I was happy to scribble notes in my little book this past week during two public programs. Lovely phrases, good reminders.
Thursday night at "Ties That Bind: The First 10 Years of StoryCorps," the founder of that public radio phenomenon, Dave Isay, reflected on the amazing acts of grace, kindness and forgiveness that have been revealed in the stories people have shared. In contrast to the portrait of humanity that frequently comes through in the news, entertainment media or political sphere, he pointed to the way these everyday people are making their own unique paths through life -- and said it's all happening "in plain sight." I love that emphasis, the reminder that if we turn off the white noise that is targeted at, aggregated for and delivered to us, and actually look at the people around us, we will see bold, generous choices.
Friday morning, we rose early for the Los Angeles edition of Creative Mornings (60 cities in 20 countries participating this month!) -- thrilled to be greeted with donuts + multiple coffee options from Stumptown Coffee Roasters: nice and hot, with fixin's; or cold pressed in a stylish bottle. Thank you, generous morning conveners of Angelenos! Anyhow -- the theme of the month was "bravery," and guest speaker Jim Gilliam (co-founder of Brave New Films, now founder and CEO of NationBuilder) talked about having the courage of your convictions to step out and create something new. I especially liked his response to a question about facing "gate keepers" or hitting a wall: create a solution that makes the current scenario or system obsolete. I appreciate the reminder to keep pushing up and out to meet your larger goal -- expand your vision, change your perspective, whatever is necessary. For me, it's a question of strategy in my daily work; but he is also speaking about the larger question of effecting social change. The quote he referenced offers fuel for weeks and months to come:

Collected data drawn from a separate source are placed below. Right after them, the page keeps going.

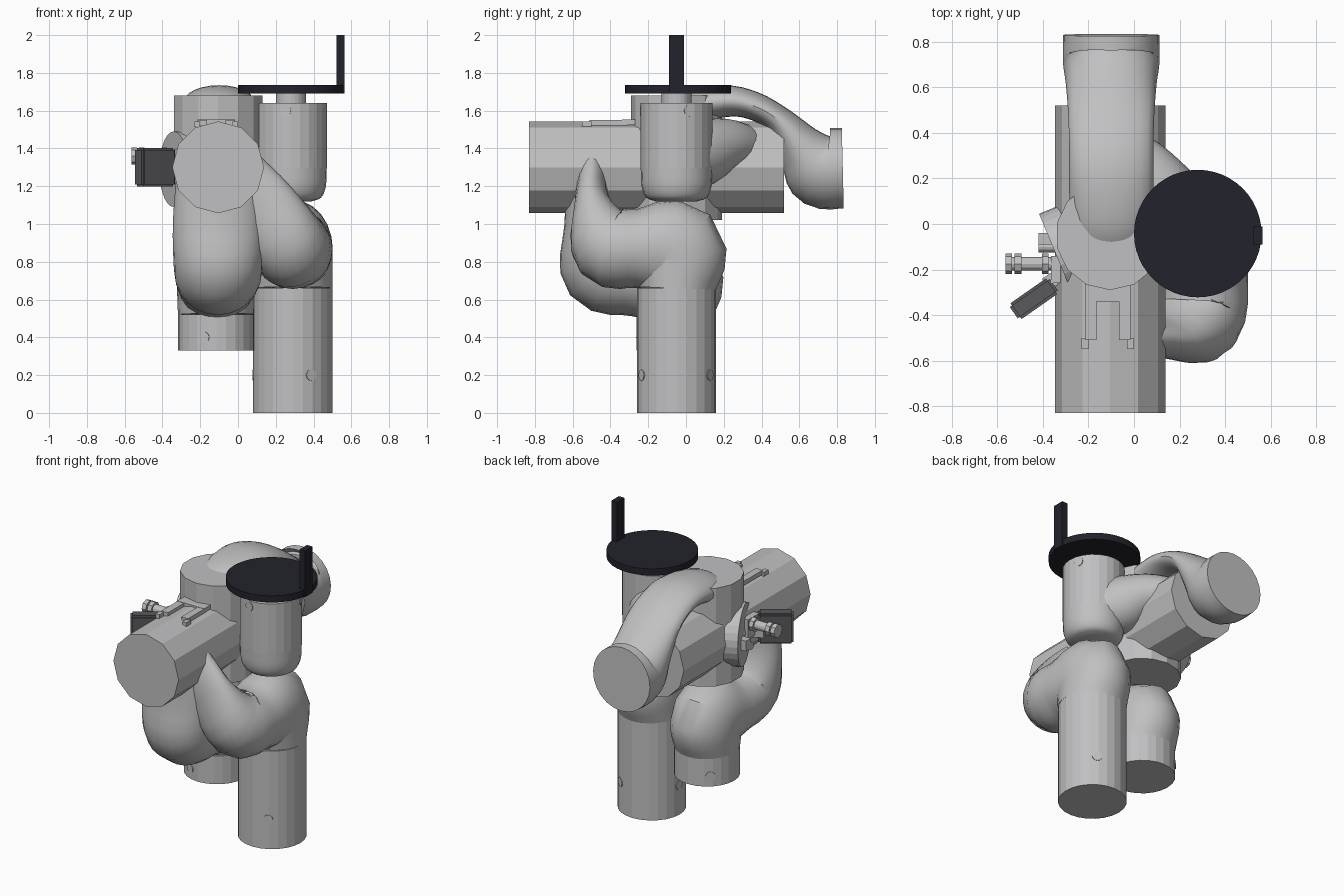
import bpy, bmesh, math
from mathutils import Vector, Matrix

cube = bpy.data.objects.get("Cube")
if cube:
    bpy.data.objects.remove(cube, do_unlink=True)


def material(name, rgb):
    m = bpy.data.materials.new(name)
    m.use_nodes = True
    m.diffuse_color = (*rgb, 1)
    m.node_tree.nodes["Principled BSDF"].inputs["Base Color"].default_value = (*rgb, 1)
    return m


GREY = material("light grey metal", (0.53, 0.53, 0.54))
BLACK = material("blue black", (0.016, 0.016, 0.025))
DARK = material("dark grey", (0.10, 0.10, 0.11))
X = Vector((1, 0, 0))


def finish(name, bm, mat, smooth=None):
    bmesh.ops.recalc_face_normals(bm, faces=bm.faces)
    mesh = bpy.data.meshes.new(name)
    bm.to_mesh(mesh)
    bm.free()
    mesh.materials.append(mat)
    ob = bpy.data.objects.new(name, mesh)
    bpy.context.collection.objects.link(ob)
    if smooth:
        bpy.ops.object.select_all(action='DESELECT')
        bpy.context.view_layer.objects.active = ob
        ob.select_set(True)
        bpy.ops.object.shade_smooth_by_angle(angle=math.radians(smooth))
    return ob


def rod(name, a, b, r, sides=24, mat=GREY, smooth=None):
    """Cylinder between two points."""
    a, b = Vector(a), Vector(b)
    turn = (b - a).to_track_quat('Z', 'Y').to_matrix().to_4x4()
    bm = bmesh.new()
    bmesh.ops.create_cone(bm, cap_ends=True, segments=sides, radius1=r, radius2=r,
                          depth=(b - a).length,
                          matrix=Matrix.Translation((a + b) / 2) @ turn)
    return finish(name, bm, mat, smooth)


def box(name, centre, size, mat=GREY, turn=0, bevel=0):
    bm = bmesh.new()
    bmesh.ops.create_cube(bm, size=1, matrix=Matrix.Translation(centre)
                          @ Matrix.Rotation(turn, 4, 'Z') @ Matrix.Diagonal((*size, 1)))
    if bevel:
        bmesh.ops.bevel(bm, geom=bm.edges[:], offset=bevel, segments=2, affect='EDGES')
    return finish(name, bm, mat)


def spline(p, q, r, s, t):
    return 0.5 * (2 * q + (r - p) * t + (2 * p - 5 * q + 4 * r - s) * t * t
                  + (3 * q - p - 3 * r + s) * t ** 3)


def tube(name, stations, side=X, sides=24, steps=4):
    """Bent tube of elliptical rings; a station is x, y, z, half width, half height."""
    pts = [Vector(s) for s in stations]
    pts = [2 * pts[0] - pts[1]] + pts + [2 * pts[-1] - pts[-2]]
    path = [spline(*pts[i:i + 4], k / steps)
            for i in range(len(pts) - 3) for k in range(steps)] + [pts[-2]]
    bm, rings = bmesh.new(), []
    for i, p in enumerate(path):
        t = (path[min(i + 1, len(path) - 1)] - path[max(i - 1, 0)]).to_3d().normalized()
        u = (side - t * side.dot(t)).normalized()
        v = t.cross(u)
        angles = [math.tau * k / sides for k in range(sides)]
        rings.append([bm.verts.new(p.to_3d() + u * p[3] * math.cos(a)
                                   + v * p[4] * math.sin(a)) for a in angles])
    for lo, hi in zip(rings, rings[1:]):
        for k in range(sides):
            j = (k + 1) % sides
            bm.faces.new((lo[k], lo[j], hi[j], hi[k]))
    bm.faces.new(rings[0])
    bm.faces.new(rings[-1])
    return finish(name, bm, GREY, 35)


def pins(name, x, y, z, r, first):
    """Three small round pins spaced around a pipe."""
    for k in range(3):
        a = math.radians(first + 120 * k)
        d = Vector((math.cos(a), math.sin(a), 0))
        c = Vector((x, y, z))
        rod(f"{name}_pin_{k + 1}", c + d * (r - 0.03), c + d * (r + 0.002), 0.03, 12)


# Long horizontal body and upright body crossing it
rod("horizontal_body", (-0.105, -0.83, 1.3), (-0.105, 0.52, 1.3), 0.243, 12)
rod("upright_body", (-0.105, -0.05, 1.02), (-0.105, -0.05, 1.68), 0.24, 14)

# Right pipe and its elbow to the horizontal body
rod("right_pipe", (0.29, -0.05, 0), (0.29, -0.05, 0.66), 0.21)
pins("right_pipe", 0.29, -0.05, 0.2, 0.21, -62)
tube("right_elbow", [
    (0.29, -0.05, 0.66, 0.21, 0.21),
    (0.29, -0.06, 0.855, 0.21, 0.27),
    (0.29, -0.26, 0.87, 0.21, 0.21),
    (0.27, -0.41, 0.89, 0.21, 0.21),
    (0.12, -0.49, 1.08, 0.2, 0.1),
    (-0.05, -0.5, 1.27, 0.18, 0.08)])

# Left pipe and its elbow to the horizontal body
rod("left_pipe", (-0.115, -0.06, 0.33), (-0.115, -0.06, 0.52), 0.203)
pins("left_pipe", -0.115, -0.06, 0.4, 0.203, -109)
tube("left_elbow", [
    (-0.115, -0.06, 0.52, 0.203, 0.203),
    (-0.115, -0.07, 0.70, 0.21, 0.265),
    (-0.11, -0.26, 0.72, 0.22, 0.21),
    (-0.105, -0.45, 0.77, 0.235, 0.22),
    (-0.105, -0.505, 1.0, 0.24, 0.14),
    (-0.105, -0.5, 1.28, 0.22, 0.13)])

# Arched tube from the top of the upright body to the back
tube("back_arch", [
    (-0.1, -0.1, 1.5, 0.16, 0.1),
    (-0.1, -0.02, 1.6, 0.18, 0.1),
    (-0.1, 0.2, 1.65, 0.185, 0.085),
    (-0.1, 0.36, 1.625, 0.185, 0.075),
    (-0.1, 0.5, 1.54, 0.19, 0.08),
    (-0.1, 0.62, 1.39, 0.2, 0.14),
    (-0.1, 0.71, 1.3, 0.212, 0.21),
    (-0.1, 0.83, 1.295, 0.212, 0.212)])

# Handle stem with a rounded foot, and its branch into the body
rod("handle_stem", (0.28, -0.05, 1.3), (0.28, -0.05, 1.64), 0.19)
rod("handle_spindle", (0.28, -0.05, 1.6), (0.28, -0.05, 1.7), 0.08)
pins("handle_stem", 0.28, -0.05, 1.6, 0.19, -99)
tube("stem_foot", [
    (0.28, -0.05, 1.3, 0.19, 0.19),
    (0.28, -0.05, 1.2, 0.185, 0.185),
    (0.28, -0.05, 1.14, 0.16, 0.16),
    (0.28, -0.05, 1.12, 0.11, 0.11)])
tube("stem_branch", [
    (0.27, -0.03, 1.33, 0.16, 0.16),
    (0.16, 0.08, 1.38, 0.17, 0.18),
    (0.05, 0.2, 1.42, 0.16, 0.14),
    (-0.08, 0.32, 1.4, 0.14, 0.12)], side=Vector((1, 1, 0)))

# Round handle plate with upright grip
rod("handle_plate", (0.28, -0.042, 1.69), (0.28, -0.042, 1.735), 0.28, 48, BLACK, 30)
box("handle_grip", (0.543, -0.05, 1.845), (0.042, 0.08, 0.31), BLACK)

# Side flange with fittings and a small dark box
rod("side_flange", (-0.22, -0.09, 1.29), (-0.34, -0.14, 1.29), 0.2, 28)
box("flange_lug", (-0.38, -0.065, 1.27), (0.08, 0.05, 0.07))
box("flange_block", (-0.335, -0.2, 1.33), (0.06, 0.12, 0.13))
rod("upper_fitting", (-0.33, -0.175, 1.36), (-0.56, -0.175, 1.36), 0.03, 12)
for n, x in enumerate((-0.55, -0.51, -0.39)):
    rod(f"fitting_nut_{n + 1}", (x - 0.015, -0.175, 1.36), (x + 0.015, -0.175, 1.36), 0.045, 8)
rod("lower_fitting", (-0.32, -0.1, 1.25), (-0.42, -0.1, 1.25), 0.025, 12)
box("switch_box", (-0.44, -0.328, 1.3), (0.215, 0.085, 0.205), DARK, math.radians(35), 0.012)
box("switch_neck", (-0.35, -0.24, 1.3), (0.09, 0.06, 0.1), GREY, math.radians(35))

# Forked saddle on top of the horizontal body
box("saddle_plate", (-0.115, -0.3, 1.538), (0.2, 0.08, 0.028))
for s in (-1, 1):
    box(f"saddle_arm_{s + 2}", (-0.115 + s * 0.075, -0.41, 1.536), (0.05, 0.2, 0.028))
    box(f"saddle_tip_{s + 2}", (-0.115 + s * 0.1, -0.525, 1.528), (0.03, 0.05, 0.028))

"You never change things by fighting the existing reality. To change something, build a new model that makes the existing model obsolete." ― Richard Buckminster Fuller